The Security Track at the ACM Symposium on Applied Computing
Statistics and General Information about SAC 2004
Statistics and General Information about the Security Track @ SAC 2004.

The Track's turnout exceeded our positive expectations. The number of submissions increased of 43% with respect to last year's, reaching 40. Originating from over 20 different countries, all submissions turned out to be high-quality. They were included in the blind review process that involved 31 reviewers (composed of PC members and their delegates) from 25 institutions. The reviewers did an outstanding job and the whole process generated more than 130 reviews - each paper was reviewed by at least 3 reviewers. Based on the reviewers' reports, the general ACM SAC guidelines for acceptance and rejection of submissions, and the unavoidable time and space constraints associated with any conference, it was possible to select only 12 of these submissions for publication, an acceptance rate of 30%. In the process, a number of good and interesting papers inevitably had to be rejected.
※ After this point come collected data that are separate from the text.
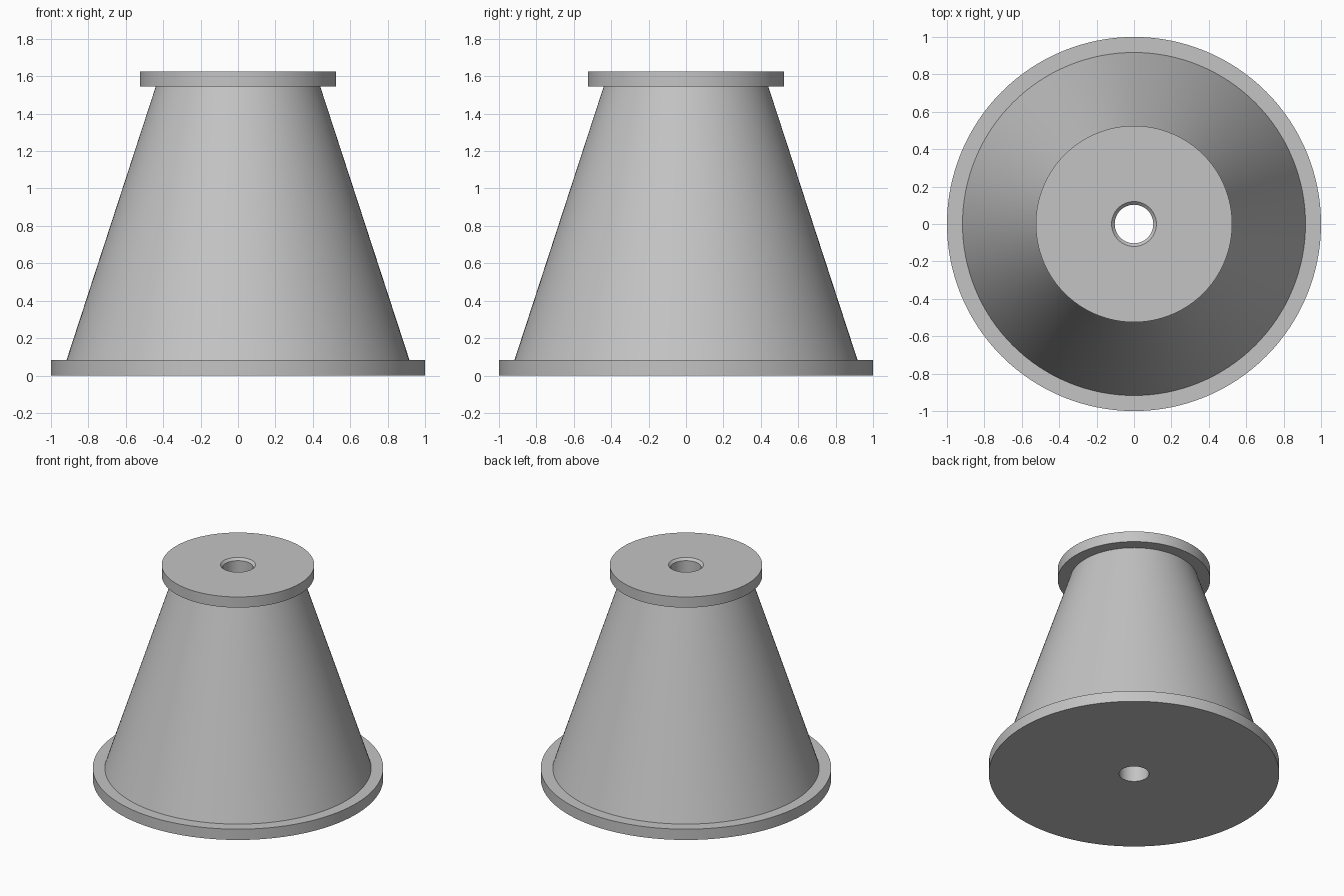
import bpy, bmesh, math

SIDES = 128

cube = bpy.data.objects.get("Cube")
if cube:
    bpy.data.objects.remove(cube, do_unlink=True)

# One plain grey for the whole part
grey = bpy.data.materials.new("light_grey")
grey.use_nodes = True
colour = (0.55, 0.55, 0.55, 1)
grey.diffuse_color = colour
grey.node_tree.nodes["Principled BSDF"].inputs["Base Color"].default_value = colour


def lathe(name, profile):
    """Revolve a closed (radius, height) profile around the z axis."""
    bm = bmesh.new()
    verts = [bm.verts.new((r, 0, z)) for r, z in profile]
    edges = [bm.edges.new((v, verts[(i + 1) % len(verts)])) for i, v in enumerate(verts)]
    bmesh.ops.spin(bm, geom=verts + edges, cent=(0, 0, 0), axis=(0, 0, 1),
                   angle=math.tau, steps=SIDES, use_merge=False)
    bmesh.ops.remove_doubles(bm, verts=bm.verts, dist=1e-4)
    bmesh.ops.recalc_face_normals(bm, faces=bm.faces)
    mesh = bpy.data.meshes.new(name)
    bm.to_mesh(mesh)
    bm.free()
    mesh.materials.append(grey)
    obj = bpy.data.objects.new(name, mesh)
    bpy.context.collection.objects.link(obj)
    return obj


# Base flange, tapered body, top flange, chamfered bore
spool = lathe("tapered_spool", [
    (0.103, 0), (1, 0), (1, 0.082),
    (0.917, 0.082), (0.44, 1.544),
    (0.525, 1.544), (0.525, 1.625),
    (0.12, 1.625), (0.103, 1.608),
])

bpy.ops.object.select_all(action="DESELECT")
spool.select_set(True)
bpy.context.view_layer.objects.active = spool
bpy.ops.object.shade_smooth_by_angle(angle=math.radians(30))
The 2004 Security Track is divided into 3 sessions chaired by Giampaolo Bella, Peter Ryan, and Guenter Karjoth. The papers were roughly grouped based upon their subject.
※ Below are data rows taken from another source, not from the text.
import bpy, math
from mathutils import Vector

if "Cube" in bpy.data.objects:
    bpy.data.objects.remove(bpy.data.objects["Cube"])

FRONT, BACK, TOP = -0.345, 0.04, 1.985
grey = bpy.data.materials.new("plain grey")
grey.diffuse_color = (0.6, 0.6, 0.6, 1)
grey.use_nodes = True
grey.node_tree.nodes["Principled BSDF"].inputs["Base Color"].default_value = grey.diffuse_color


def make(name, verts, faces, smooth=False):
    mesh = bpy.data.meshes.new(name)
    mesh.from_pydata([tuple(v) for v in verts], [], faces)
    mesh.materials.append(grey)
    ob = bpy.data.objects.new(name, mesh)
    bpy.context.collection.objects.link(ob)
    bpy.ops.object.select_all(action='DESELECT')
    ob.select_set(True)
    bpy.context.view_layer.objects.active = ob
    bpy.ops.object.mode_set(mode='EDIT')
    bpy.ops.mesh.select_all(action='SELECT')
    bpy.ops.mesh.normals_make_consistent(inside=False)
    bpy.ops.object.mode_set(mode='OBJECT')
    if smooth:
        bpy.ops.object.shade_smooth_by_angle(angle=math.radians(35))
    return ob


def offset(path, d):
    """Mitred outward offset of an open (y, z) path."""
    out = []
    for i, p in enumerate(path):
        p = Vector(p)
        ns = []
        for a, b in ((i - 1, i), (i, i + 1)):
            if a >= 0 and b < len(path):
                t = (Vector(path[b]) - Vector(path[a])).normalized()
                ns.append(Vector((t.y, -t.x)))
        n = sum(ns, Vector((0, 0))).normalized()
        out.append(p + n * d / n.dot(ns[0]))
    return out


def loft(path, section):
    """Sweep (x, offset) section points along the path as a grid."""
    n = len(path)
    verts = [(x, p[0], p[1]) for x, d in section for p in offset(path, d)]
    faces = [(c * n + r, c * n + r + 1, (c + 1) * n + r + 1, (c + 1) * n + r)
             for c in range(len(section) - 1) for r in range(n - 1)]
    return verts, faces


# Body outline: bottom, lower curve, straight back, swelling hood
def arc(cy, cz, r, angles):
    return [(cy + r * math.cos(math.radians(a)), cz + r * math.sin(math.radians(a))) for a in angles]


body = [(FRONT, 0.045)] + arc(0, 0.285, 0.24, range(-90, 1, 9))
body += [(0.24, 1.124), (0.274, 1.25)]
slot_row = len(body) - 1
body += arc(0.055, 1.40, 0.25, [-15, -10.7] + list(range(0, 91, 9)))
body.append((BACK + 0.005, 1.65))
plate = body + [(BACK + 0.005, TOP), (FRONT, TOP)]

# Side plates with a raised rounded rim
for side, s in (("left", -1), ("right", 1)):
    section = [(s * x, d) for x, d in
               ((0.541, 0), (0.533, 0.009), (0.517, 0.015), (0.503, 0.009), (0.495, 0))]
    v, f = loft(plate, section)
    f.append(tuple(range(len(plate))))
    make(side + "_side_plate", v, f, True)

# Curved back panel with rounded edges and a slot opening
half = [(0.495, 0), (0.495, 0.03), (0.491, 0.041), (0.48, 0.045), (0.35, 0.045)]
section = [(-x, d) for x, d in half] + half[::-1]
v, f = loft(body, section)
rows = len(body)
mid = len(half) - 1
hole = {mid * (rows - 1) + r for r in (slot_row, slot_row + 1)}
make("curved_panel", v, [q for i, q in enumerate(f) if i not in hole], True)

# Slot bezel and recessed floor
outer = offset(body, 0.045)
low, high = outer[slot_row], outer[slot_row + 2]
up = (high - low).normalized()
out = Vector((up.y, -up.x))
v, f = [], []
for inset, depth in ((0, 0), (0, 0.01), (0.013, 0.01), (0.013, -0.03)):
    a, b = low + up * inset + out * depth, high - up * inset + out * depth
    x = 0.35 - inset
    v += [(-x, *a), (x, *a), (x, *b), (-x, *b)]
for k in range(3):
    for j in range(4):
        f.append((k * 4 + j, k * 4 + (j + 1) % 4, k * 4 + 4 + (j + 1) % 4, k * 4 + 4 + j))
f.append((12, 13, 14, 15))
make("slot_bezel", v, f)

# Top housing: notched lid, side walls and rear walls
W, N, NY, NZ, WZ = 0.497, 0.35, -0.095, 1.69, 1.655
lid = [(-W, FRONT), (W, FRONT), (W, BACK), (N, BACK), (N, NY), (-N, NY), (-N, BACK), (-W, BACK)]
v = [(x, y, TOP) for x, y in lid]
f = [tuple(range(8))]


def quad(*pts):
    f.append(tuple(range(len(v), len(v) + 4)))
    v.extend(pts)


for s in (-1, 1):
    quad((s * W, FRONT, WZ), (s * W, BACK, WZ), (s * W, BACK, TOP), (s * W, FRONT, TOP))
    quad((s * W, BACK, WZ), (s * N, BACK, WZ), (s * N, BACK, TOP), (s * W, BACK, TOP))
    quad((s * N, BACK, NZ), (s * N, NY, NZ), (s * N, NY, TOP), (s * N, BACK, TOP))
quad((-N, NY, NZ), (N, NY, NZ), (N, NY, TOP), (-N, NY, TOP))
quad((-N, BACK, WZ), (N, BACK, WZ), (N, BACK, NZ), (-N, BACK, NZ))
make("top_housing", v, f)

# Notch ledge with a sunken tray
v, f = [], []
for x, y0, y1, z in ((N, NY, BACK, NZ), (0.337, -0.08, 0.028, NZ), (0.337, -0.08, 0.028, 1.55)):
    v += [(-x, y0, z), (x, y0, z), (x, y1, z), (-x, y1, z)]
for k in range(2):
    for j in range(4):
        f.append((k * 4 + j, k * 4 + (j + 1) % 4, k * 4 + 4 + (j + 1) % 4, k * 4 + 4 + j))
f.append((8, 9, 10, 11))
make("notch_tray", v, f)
Session 1 - Policies and Protocols - is chaired by Bella.
Backes et al. introduce a practical algorithm for comparing privacy policies, such as those originating through refinements. Bistarelli et al. use soft constraint programming to detect whether there exist circuitous or cascading routes increasing the risk of violation of  multilevel security. Nenadic et al. design a novel protocol for certified e-mail delivery with strong fairness. Egidi and Porcelli advance a protocol for anonymous e-email delivery while making reference to the legal directives of the European Community.

Session 2 - Intrusion Detection and Management - is chaired by Ryan.
Wang uses a theoretic approach to solve the applied problem of tracing intruders through intermediate stepping stones. Savaresi and Zanero detect intruders by a two-tier architecture that allows the application of data mining techniques on raw network data. Ben Amor et al. provide experimental evidence that naive Bayes networks are a helpful tool for intrusion detection despite their simplicity. Belsis and Gritzalis advance a system that can handle information coming from detected security incidents.
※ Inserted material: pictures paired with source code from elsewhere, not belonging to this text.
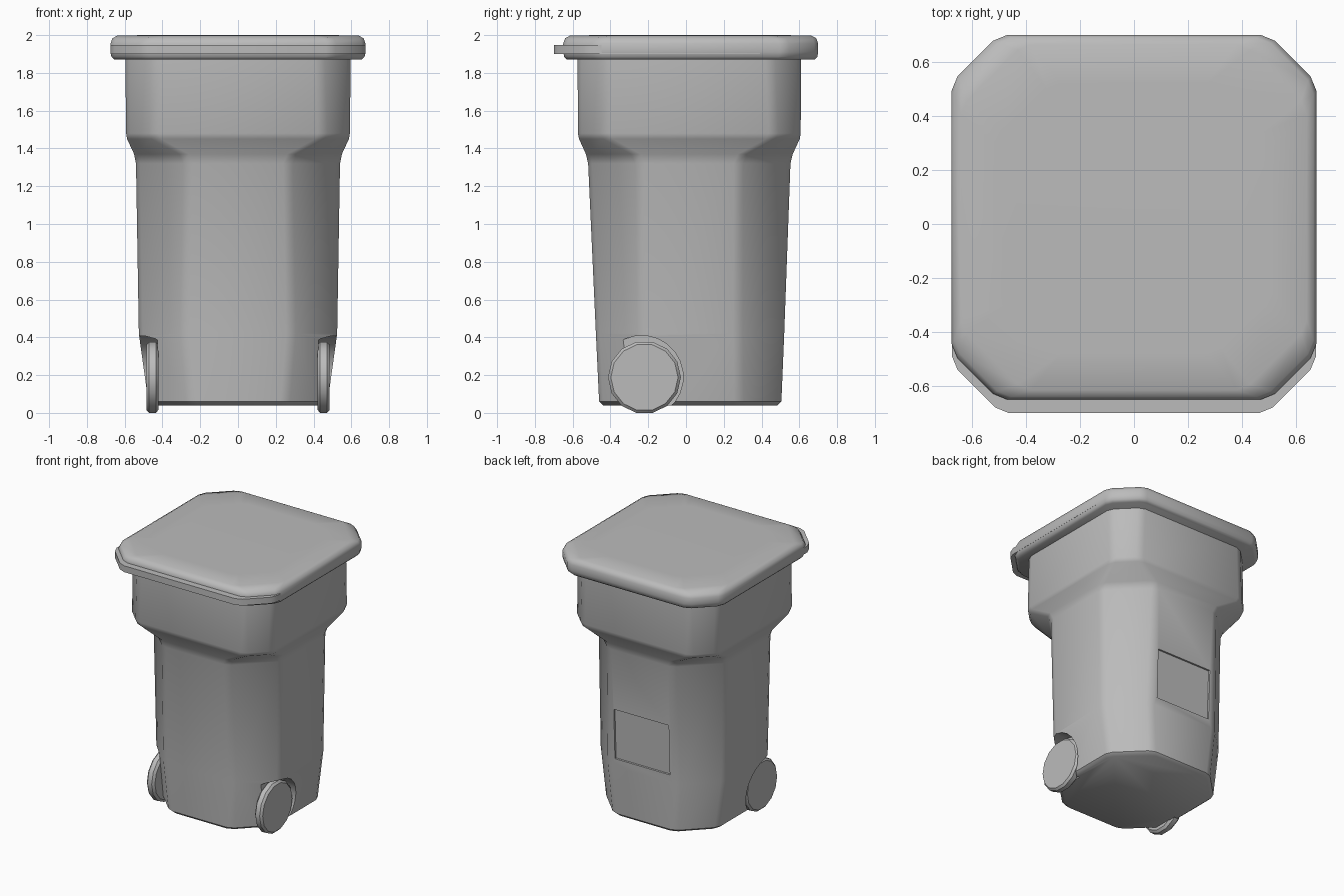
import bpy, bmesh, math
from mathutils import Matrix

if "Cube" in bpy.data.objects:
    bpy.data.objects.remove(bpy.data.objects["Cube"], do_unlink=True)

grey = bpy.data.materials.new("bin grey")
grey.use_nodes = True
grey.diffuse_color = (0.5, 0.5, 0.5, 1)
grey.node_tree.nodes["Principled BSDF"].inputs["Base Color"].default_value = (0.5, 0.5, 0.5, 1)


def make_object(name, bm):
    bmesh.ops.recalc_face_normals(bm, faces=bm.faces)
    mesh = bpy.data.meshes.new(name)
    bm.to_mesh(mesh)
    bm.free()
    obj = bpy.data.objects.new(name, mesh)
    bpy.context.collection.objects.link(obj)
    mesh.materials.append(grey)
    return obj


def select(obj):
    bpy.ops.object.select_all(action='DESELECT')
    obj.select_set(True)
    bpy.context.view_layer.objects.active = obj


def smooth(obj, degrees):
    select(obj)
    bpy.ops.object.shade_smooth_by_angle(angle=math.radians(degrees))


def octagon(half_x, front, back, cut, z, soft=0.03):
    """Rectangle with cut corners, each cut end softened by one small facet."""
    near, far = soft * 0.7, cut - soft * 0.7
    corner = [(0, cut + soft), (near, far), (far, near), (cut + soft, 0)]
    points = []
    for sx, y, sy in ((1, back, 1), (-1, back, 1), (-1, front, -1), (1, front, -1)):
        run = corner if sx * sy > 0 else corner[::-1]
        points += [(sx * (half_x - dx), y - sy * dy, z) for dx, dy in run]
    return points


def loft(name, sections):
    bm = bmesh.new()
    rings = [[bm.verts.new(p) for p in section] for section in sections]
    for low, high in zip(rings, rings[1:]):
        for i in range(len(low)):
            j = (i + 1) % len(low)
            bm.faces.new((low[i], low[j], high[j], high[i]))
    bm.faces.new(rings[0][::-1])
    bm.faces.new(rings[-1])
    return make_object(name, bm)


def turned(name, profile, sides, centre):
    """Closed disc turned around the x axis from (x, radius) pairs."""
    _, cy, cz = centre
    sections = []
    for x, r in profile:
        angles = [math.tau * (i + 0.5) / sides for i in range(sides)]
        sections.append([(x, cy + r * math.sin(a), cz + r * math.cos(a)) for a in angles])
    return loft(name, sections)


def carve(obj, cutter):
    cutter.hide_render = True
    select(obj)
    mod = obj.modifiers.new("carve", 'BOOLEAN')
    mod.operation = 'DIFFERENCE'
    mod.solver = 'EXACT'
    mod.object = cutter
    bpy.ops.object.modifier_apply(modifier=mod.name)
    bpy.data.objects.remove(cutter, do_unlink=True)


# Tapered body with a wider collar on top
body = loft("bin_body", [
    octagon(0.45, -0.44, 0.485, 0.21, 0.04),
    octagon(0.475, -0.46, 0.505, 0.22, 0.06),
    octagon(0.525, -0.477, 0.52, 0.24, 0.42),
    octagon(0.54, -0.518, 0.553, 0.27, 1.32),
    octagon(0.55, -0.53, 0.565, 0.26, 1.37),
    octagon(0.587, -0.566, 0.602, 0.15, 1.45),
    octagon(0.592, -0.572, 0.607, 0.14, 1.48),
    octagon(0.597, -0.574, 0.61, 0.16, 1.9),
])

# Wheel wells at the lower front of both sides
for side in (1, -1):
    carve(body, turned("well_cutter", [(side * 0.425, 0.22), (side * 0.7, 0.22)],
                       24, (0, -0.235, 0.19)))

# Shallow label recess in the back
bm = bmesh.new()
bmesh.ops.create_cube(bm, size=1, matrix=Matrix.Translation((0, 0.565, 0.67))
                      @ Matrix.Rotation(-0.037, 4, 'X')
                      @ Matrix.Diagonal((0.46, 0.1, 0.38, 1)))
carve(body, make_object("label_cutter", bm))
smooth(body, 40)

# Lid with rolled edge and softly sloping corners
lid = loft("lid", [
    octagon(0.655, -0.63, 0.68, 0.17, 1.87),
    octagon(0.67, -0.645, 0.695, 0.175, 1.885),
    octagon(0.675, -0.65, 0.70, 0.175, 1.91),
    octagon(0.675, -0.65, 0.70, 0.175, 1.955),
    octagon(0.665, -0.64, 0.69, 0.18, 1.983),
    octagon(0.64, -0.615, 0.665, 0.23, 1.997),
    octagon(0.50, -0.48, 0.52, 0.20, 2.0),
])
smooth(lid, 60)

# Grip ledge along the lid front
ledge = loft("lid_front_ledge", [octagon(0.674, -0.70, 0.60, 0.18, z) for z in (1.9, 1.948)])
smooth(ledge, 40)

# Wheels
for side, label in ((1, "left"), (-1, "right")):
    wheel = turned(label + "_wheel", [(side * x, r) for x, r in (
        (0.42, 0.175), (0.435, 0.193), (0.47, 0.193), (0.485, 0.178))],
        14, (0, -0.22, 0.188))
    smooth(wheel, 30)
Session 3 - Smart Cards, Watermarking and DoS - is chaired by Karjoth.
Waldmann et al. propose a cryptographic checksum to protect the biometric information sent to a card for on-card matching. Barbuti and Cataudella present an algorithm that can verify a subset of Java bytecode in low-memory environments, such as Java Cards. Sahoo and Collberg implement and analyse an existing software watermarking algorithm, addressing in particular the issues that arise when targeting Java bytecode. Siaterlis and Maglaris describe a prototype of a DoS detection engine based on a data fusion paradigm and theory of evidence.